For The ST handles sweetly and rides smoothly, plus it delivers awesome performance thanks to a turbocharged 2.0-litre engine that produces 247bhp and 250lb ft of torque.
Against There’s no fancy limited slip differential, so you feel some torque steer as you pour on the power. Resale values are likely to be weak.
The Ford Focus ST may not be as quick or as trick some hardcore rivals, such as the Renault Megane 265 Cup, but it’s a beautifully rounded machine, representing the cerebral choice for discerning hot hatch aficionados. In fact, it’s our Hot Hatch of the Year 2013.
Power comes from a four-cylinder 2.0-litre turbo, which produces a thumping 247bhp – enough to get the ST from 0-62mph in 6.5 seconds. This engine is all out of puff by 5000rpm, but there’s bags of low- and mid-range torque, so it really drags you out of corners and delivers effortless flexibility.
The ST responds to the slightest turn of the steering wheel and remains remarkably flat and composed in corners. True, the wheel starts to tug left and right in your hands if you try to power out of a turn too aggressively, but a slight lift is all it takes to calm things down. It also has a cosseting ride compared with the vast majority of hot hatches.
The ST is brash when you want it to be - a rerouted induction pipe sends a deep bellow into the cabin every time you stamp on the gas – and reasonably hushed when you’re in the mood to just sit back and enjoy the journey. The excellent isolation of road noise makes it an accomplished high-mileage tourer, too, while the gearshift is slick.
The ST is cheaper and more fuel-efficient than its main rival, the Volkswagen Golf GTI. However, it won’t hold its value anywhere near as well and insurance premiums will be punitive, especially for younger drivers. Front tyre wear will also be pretty dramatic if you drive the car as it was designed to be driven.
The ST’s dash has a smart design, plus it features an expensive-looking soft-touch covering and metallic and piano black detailing.

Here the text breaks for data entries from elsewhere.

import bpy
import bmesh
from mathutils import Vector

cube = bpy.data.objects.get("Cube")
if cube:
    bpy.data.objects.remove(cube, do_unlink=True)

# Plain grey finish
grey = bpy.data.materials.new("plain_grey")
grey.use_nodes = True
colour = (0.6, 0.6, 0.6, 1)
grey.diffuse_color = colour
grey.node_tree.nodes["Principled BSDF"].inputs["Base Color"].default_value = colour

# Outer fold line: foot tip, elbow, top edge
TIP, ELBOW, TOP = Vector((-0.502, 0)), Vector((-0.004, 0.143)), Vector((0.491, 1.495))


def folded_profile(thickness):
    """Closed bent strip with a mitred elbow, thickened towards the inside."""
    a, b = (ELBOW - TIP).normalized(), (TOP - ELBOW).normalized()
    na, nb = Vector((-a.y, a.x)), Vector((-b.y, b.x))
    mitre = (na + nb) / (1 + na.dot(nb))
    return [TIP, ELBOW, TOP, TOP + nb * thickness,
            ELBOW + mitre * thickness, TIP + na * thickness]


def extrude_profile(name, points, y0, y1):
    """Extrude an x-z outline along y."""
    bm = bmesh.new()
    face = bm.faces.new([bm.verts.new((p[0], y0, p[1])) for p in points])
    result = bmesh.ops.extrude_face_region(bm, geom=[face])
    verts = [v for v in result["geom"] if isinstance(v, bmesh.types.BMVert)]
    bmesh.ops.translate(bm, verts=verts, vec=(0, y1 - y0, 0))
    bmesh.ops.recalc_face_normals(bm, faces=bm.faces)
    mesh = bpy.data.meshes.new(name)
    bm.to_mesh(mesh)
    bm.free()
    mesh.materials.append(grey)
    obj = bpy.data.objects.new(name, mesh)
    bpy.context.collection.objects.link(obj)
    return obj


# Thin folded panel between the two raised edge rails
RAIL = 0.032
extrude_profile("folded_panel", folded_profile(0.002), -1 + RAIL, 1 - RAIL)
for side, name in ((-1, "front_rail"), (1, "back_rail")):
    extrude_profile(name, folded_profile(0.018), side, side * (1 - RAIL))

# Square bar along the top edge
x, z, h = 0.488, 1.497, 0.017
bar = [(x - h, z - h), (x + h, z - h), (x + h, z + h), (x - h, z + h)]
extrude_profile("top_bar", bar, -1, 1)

True, the plastics lower down are harder and cheaper looking, but Fords are pretty hardy machines, and if things do go wrong, they’re generally cheap to fix.
The ST comes with seven airbags and stability control, while its ‘torque vectoring’ brings a significant advance in performance and safety. This clever electronic system uses the ESP and brakes to distribute drive to the front wheel with the most traction. It’s a subtle, but brilliant piece of kit that enhances the ST’s stability as well as its agility.
As in all Focuses, the driving position is spot-on, plus the ST comes with figure-hugging Recaro sports seats that hold you tightly in place as you hurtle around corners. Most climate functions are controlled via simple rotary dials, but the stereo buttons are rather small and fiddly.
Many hot hatch rivals have only three doors, but because the ST is a five-door, it’s fairly easy to get your mates in and out of the back. Once they’re in, there’s enough space for two adults. However, the boot is a little bit pokey compared with some rivals’, and if you want to fold the rear seats flat, you'll need to flip up the seat bases first.
Standard trim includes Recaro sports seats and a ST-monogrammed leather sports steering wheel, while ST-2 spec adds part-leather seats, dual-zone climate control and automatic lights and wipers. ST-3 trim includes full leather, powered and heated seats, xenon headlights, rear parking sensors, electrical folding mirrors and keyless entry, but ramps the price up significantly.
The Ford Focus 1.6 TDCi 115 Edge is a great car to drive, and has superb official figures for emissions and fuel economy. You might struggle to match the claimed 67mpg, but it should still be cheap to run.